• [REQUIRED ACTION]
Return, word for word, the lines of the listing below from the one with "[s0, sFront], [s1, sFront], [s1, sBack], [x1" through the one with "prism(g, 'balconyBand', wallMat, band, y, y", and no other lines.

• [DATA RECORDS]
>>>>>
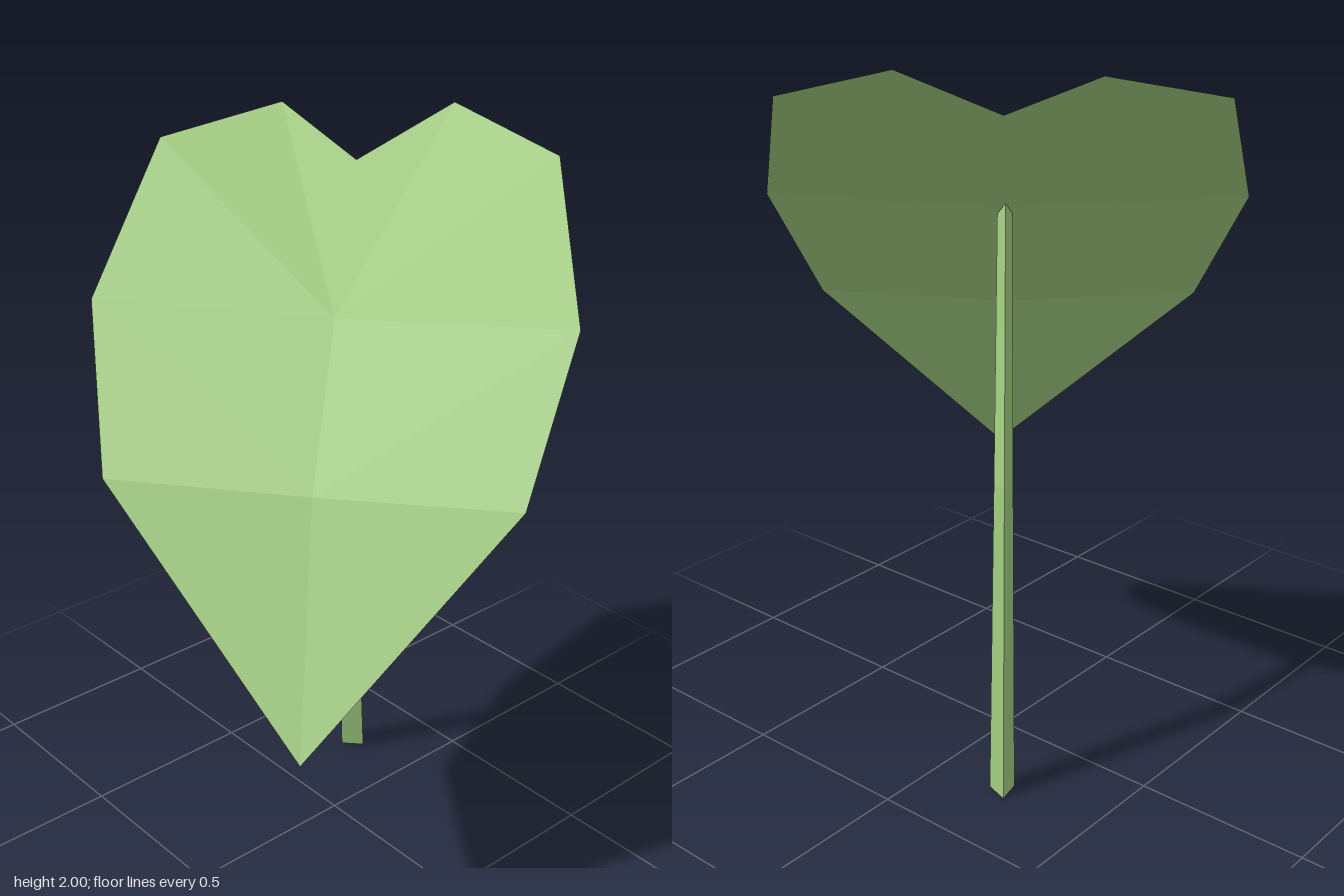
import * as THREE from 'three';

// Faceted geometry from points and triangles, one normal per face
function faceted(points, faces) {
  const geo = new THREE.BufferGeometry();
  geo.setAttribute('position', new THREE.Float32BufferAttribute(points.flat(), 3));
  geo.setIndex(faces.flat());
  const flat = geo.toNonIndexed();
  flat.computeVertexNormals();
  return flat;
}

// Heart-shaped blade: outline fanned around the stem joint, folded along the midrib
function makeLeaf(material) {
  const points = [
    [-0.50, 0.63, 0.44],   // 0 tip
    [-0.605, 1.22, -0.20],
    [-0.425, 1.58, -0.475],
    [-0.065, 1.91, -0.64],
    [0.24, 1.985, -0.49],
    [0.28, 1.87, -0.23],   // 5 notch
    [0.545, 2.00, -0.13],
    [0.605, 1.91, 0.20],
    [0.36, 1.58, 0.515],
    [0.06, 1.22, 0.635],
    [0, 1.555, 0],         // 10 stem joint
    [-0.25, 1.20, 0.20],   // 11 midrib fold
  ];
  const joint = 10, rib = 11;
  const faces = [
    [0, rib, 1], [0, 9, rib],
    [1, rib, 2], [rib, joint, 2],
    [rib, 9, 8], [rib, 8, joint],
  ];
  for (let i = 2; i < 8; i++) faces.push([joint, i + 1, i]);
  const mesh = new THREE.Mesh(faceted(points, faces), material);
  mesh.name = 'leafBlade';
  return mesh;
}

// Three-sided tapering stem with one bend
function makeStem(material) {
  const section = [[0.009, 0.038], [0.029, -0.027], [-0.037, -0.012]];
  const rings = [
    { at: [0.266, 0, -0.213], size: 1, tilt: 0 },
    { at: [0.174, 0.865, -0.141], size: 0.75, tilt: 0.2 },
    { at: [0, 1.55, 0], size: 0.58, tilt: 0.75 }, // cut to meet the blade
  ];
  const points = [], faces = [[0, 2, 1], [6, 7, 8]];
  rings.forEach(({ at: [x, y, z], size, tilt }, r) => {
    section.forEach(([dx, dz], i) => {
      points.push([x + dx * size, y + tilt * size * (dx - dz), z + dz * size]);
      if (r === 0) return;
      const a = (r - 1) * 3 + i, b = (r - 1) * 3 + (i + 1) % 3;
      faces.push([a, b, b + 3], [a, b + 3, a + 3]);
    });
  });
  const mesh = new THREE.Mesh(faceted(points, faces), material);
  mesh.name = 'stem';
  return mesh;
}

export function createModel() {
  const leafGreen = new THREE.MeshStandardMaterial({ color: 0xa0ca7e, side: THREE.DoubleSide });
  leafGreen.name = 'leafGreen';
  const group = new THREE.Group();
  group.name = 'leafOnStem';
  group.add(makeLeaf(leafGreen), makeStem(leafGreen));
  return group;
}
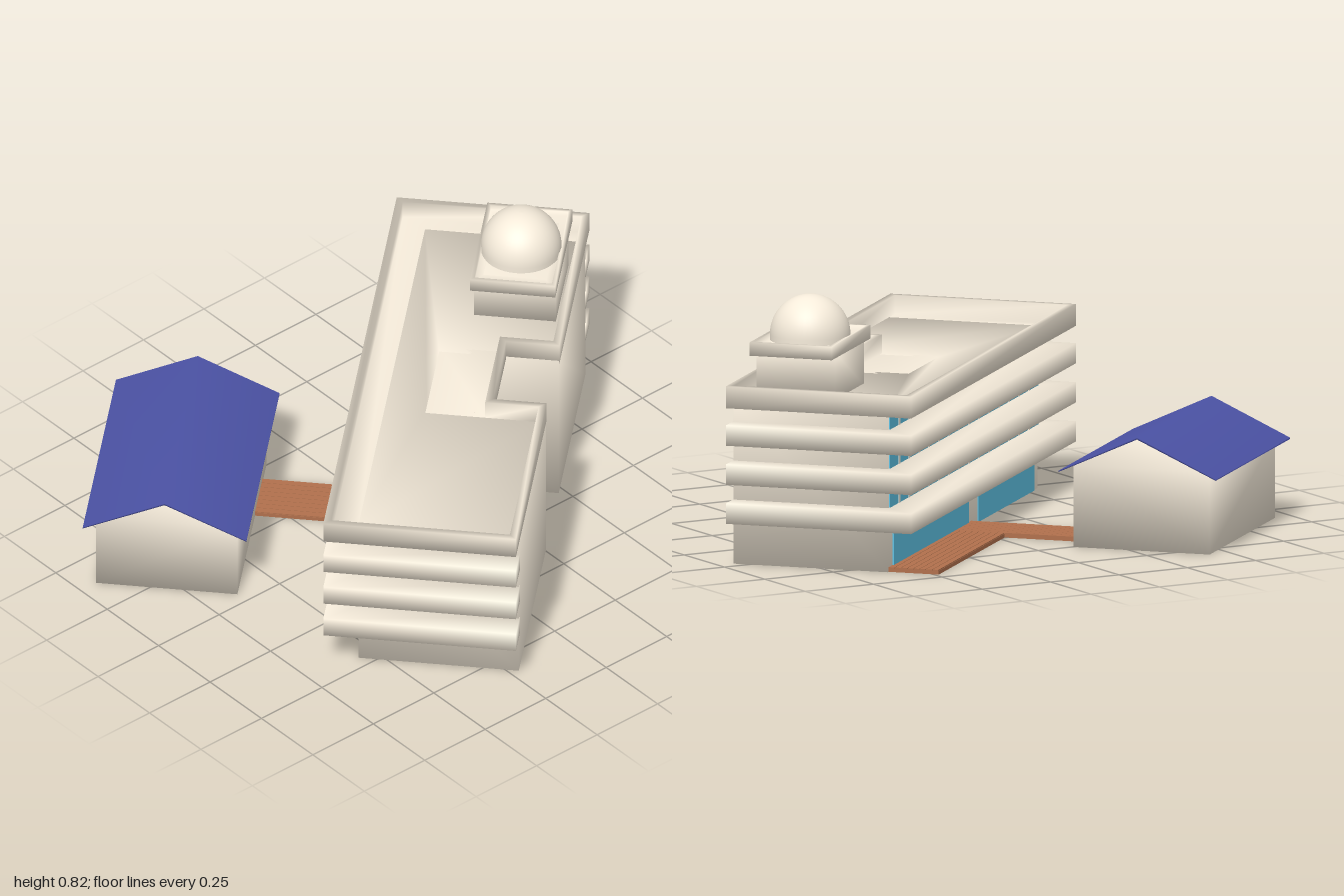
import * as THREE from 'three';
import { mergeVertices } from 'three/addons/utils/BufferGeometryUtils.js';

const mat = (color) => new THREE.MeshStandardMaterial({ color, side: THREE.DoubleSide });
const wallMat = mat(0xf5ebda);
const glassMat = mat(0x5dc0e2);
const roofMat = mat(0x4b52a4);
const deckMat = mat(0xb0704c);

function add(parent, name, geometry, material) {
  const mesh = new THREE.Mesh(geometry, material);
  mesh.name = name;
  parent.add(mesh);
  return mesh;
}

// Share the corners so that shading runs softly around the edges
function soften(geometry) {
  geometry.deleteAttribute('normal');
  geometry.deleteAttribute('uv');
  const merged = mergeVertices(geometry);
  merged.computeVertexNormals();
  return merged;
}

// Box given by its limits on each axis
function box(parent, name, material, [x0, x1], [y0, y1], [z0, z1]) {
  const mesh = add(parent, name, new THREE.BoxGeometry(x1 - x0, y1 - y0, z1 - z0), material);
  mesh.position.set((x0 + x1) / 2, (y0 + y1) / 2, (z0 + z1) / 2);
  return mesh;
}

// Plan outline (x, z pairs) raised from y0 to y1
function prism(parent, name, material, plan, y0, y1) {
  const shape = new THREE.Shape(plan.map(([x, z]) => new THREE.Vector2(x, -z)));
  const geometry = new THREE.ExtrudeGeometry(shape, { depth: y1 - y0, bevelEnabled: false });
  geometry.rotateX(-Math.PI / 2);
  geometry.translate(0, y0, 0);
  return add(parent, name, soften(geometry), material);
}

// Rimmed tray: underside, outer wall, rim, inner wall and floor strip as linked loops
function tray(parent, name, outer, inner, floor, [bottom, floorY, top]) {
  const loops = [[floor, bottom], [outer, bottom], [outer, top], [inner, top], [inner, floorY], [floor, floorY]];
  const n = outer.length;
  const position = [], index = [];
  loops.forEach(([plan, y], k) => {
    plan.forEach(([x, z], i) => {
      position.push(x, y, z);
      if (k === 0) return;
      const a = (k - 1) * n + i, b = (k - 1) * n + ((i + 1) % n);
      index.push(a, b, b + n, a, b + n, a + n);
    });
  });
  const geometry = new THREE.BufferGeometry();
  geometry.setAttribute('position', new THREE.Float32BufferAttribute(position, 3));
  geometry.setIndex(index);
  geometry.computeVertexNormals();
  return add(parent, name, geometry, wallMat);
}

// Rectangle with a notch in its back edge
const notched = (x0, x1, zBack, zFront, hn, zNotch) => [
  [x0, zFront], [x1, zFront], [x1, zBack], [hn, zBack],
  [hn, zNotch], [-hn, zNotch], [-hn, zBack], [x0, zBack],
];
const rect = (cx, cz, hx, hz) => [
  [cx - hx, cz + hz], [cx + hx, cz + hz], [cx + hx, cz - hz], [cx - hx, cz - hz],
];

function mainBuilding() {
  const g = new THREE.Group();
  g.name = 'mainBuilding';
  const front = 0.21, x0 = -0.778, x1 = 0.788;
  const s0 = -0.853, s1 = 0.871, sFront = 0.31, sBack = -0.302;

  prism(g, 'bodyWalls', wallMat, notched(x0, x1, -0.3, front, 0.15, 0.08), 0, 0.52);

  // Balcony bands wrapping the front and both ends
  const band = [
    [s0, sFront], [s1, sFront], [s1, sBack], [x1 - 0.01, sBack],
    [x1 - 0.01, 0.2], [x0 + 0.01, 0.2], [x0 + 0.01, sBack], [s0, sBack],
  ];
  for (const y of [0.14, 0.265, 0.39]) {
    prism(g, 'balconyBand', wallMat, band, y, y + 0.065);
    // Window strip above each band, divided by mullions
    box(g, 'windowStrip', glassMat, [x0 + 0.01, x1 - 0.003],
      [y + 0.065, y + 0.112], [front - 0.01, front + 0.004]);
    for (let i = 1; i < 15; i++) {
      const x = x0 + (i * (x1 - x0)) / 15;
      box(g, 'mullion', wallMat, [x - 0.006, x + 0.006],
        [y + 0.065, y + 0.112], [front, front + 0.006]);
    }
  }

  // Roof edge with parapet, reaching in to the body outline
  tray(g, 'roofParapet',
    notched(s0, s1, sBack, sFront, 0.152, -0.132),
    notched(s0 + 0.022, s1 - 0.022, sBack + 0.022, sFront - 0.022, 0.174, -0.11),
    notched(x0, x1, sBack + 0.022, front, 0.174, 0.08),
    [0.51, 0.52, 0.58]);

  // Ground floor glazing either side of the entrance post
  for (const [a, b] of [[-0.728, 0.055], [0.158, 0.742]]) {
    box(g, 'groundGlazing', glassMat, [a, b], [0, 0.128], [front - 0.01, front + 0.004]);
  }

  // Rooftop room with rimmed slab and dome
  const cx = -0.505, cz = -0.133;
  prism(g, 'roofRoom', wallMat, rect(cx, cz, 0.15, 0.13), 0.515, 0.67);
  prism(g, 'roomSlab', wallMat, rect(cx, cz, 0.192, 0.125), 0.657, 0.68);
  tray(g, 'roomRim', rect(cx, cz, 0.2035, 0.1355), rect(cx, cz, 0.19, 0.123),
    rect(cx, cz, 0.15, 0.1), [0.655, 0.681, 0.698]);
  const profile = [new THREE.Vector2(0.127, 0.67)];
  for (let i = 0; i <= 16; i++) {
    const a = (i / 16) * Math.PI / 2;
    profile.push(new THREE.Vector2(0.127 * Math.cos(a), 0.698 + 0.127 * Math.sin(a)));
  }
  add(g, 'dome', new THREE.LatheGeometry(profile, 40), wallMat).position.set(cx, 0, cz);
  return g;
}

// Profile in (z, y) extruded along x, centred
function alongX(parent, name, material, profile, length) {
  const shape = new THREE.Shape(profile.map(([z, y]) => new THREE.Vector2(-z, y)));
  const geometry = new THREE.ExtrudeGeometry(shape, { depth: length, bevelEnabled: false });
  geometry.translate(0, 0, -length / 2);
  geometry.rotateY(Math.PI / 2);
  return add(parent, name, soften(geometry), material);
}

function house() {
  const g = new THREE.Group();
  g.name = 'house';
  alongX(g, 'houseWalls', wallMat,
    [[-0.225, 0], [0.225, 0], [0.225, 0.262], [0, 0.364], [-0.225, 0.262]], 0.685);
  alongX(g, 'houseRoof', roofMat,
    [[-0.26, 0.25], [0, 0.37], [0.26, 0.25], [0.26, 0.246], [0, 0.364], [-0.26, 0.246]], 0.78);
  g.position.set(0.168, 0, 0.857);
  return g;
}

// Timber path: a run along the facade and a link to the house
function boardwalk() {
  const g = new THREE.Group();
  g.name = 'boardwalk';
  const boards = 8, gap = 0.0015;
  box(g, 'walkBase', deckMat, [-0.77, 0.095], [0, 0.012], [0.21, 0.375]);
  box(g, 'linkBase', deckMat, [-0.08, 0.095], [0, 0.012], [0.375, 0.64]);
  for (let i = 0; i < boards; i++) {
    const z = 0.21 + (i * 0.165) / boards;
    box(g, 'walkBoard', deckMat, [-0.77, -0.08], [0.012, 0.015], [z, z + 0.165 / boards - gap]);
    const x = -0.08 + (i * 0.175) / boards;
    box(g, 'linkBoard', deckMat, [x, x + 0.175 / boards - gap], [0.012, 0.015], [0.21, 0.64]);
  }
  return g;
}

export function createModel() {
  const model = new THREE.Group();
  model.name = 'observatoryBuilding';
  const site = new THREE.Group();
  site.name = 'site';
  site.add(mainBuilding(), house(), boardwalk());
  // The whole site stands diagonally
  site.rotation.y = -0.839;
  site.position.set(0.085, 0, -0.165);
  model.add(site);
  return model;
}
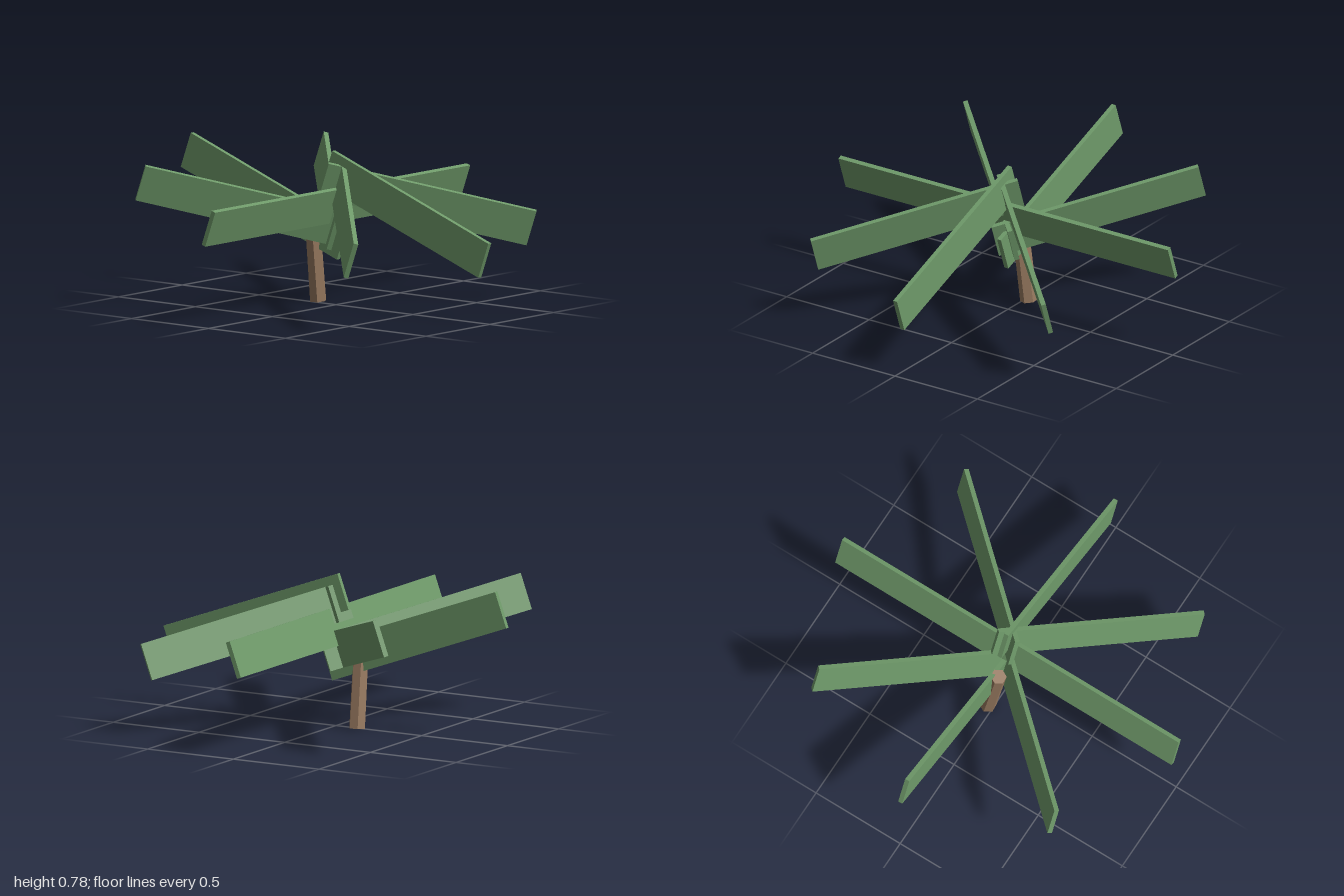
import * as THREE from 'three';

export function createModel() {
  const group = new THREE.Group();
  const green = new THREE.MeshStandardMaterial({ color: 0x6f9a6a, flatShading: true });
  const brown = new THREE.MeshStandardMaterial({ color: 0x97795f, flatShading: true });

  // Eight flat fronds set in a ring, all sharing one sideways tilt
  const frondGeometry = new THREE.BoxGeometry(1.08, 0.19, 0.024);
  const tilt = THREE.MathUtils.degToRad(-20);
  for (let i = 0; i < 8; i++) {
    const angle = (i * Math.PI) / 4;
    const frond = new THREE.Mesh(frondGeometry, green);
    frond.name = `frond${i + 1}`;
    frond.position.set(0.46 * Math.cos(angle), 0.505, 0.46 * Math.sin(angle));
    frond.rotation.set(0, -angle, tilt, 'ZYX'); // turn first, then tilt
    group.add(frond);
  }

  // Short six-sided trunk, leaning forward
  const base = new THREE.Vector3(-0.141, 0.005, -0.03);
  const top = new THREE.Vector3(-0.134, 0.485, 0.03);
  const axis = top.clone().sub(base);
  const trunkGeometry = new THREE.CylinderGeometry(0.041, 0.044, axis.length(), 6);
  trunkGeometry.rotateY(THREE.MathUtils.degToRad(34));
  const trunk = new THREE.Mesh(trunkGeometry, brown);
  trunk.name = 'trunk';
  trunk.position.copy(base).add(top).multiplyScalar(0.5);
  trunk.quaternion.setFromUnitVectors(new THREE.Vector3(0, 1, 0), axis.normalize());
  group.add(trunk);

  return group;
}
<<<<<
• [ANSWER TO THIS TASK]
    [s0, sFront], [s1, sFront], [s1, sBack], [x1 - 0.01, sBack],
    [x1 - 0.01, 0.2], [x0 + 0.01, 0.2], [x0 + 0.01, sBack], [s0, sBack],
  ];
  for (const y of [0.14, 0.265, 0.39]) {
    prism(g, 'balconyBand', wallMat, band, y, y + 0.065);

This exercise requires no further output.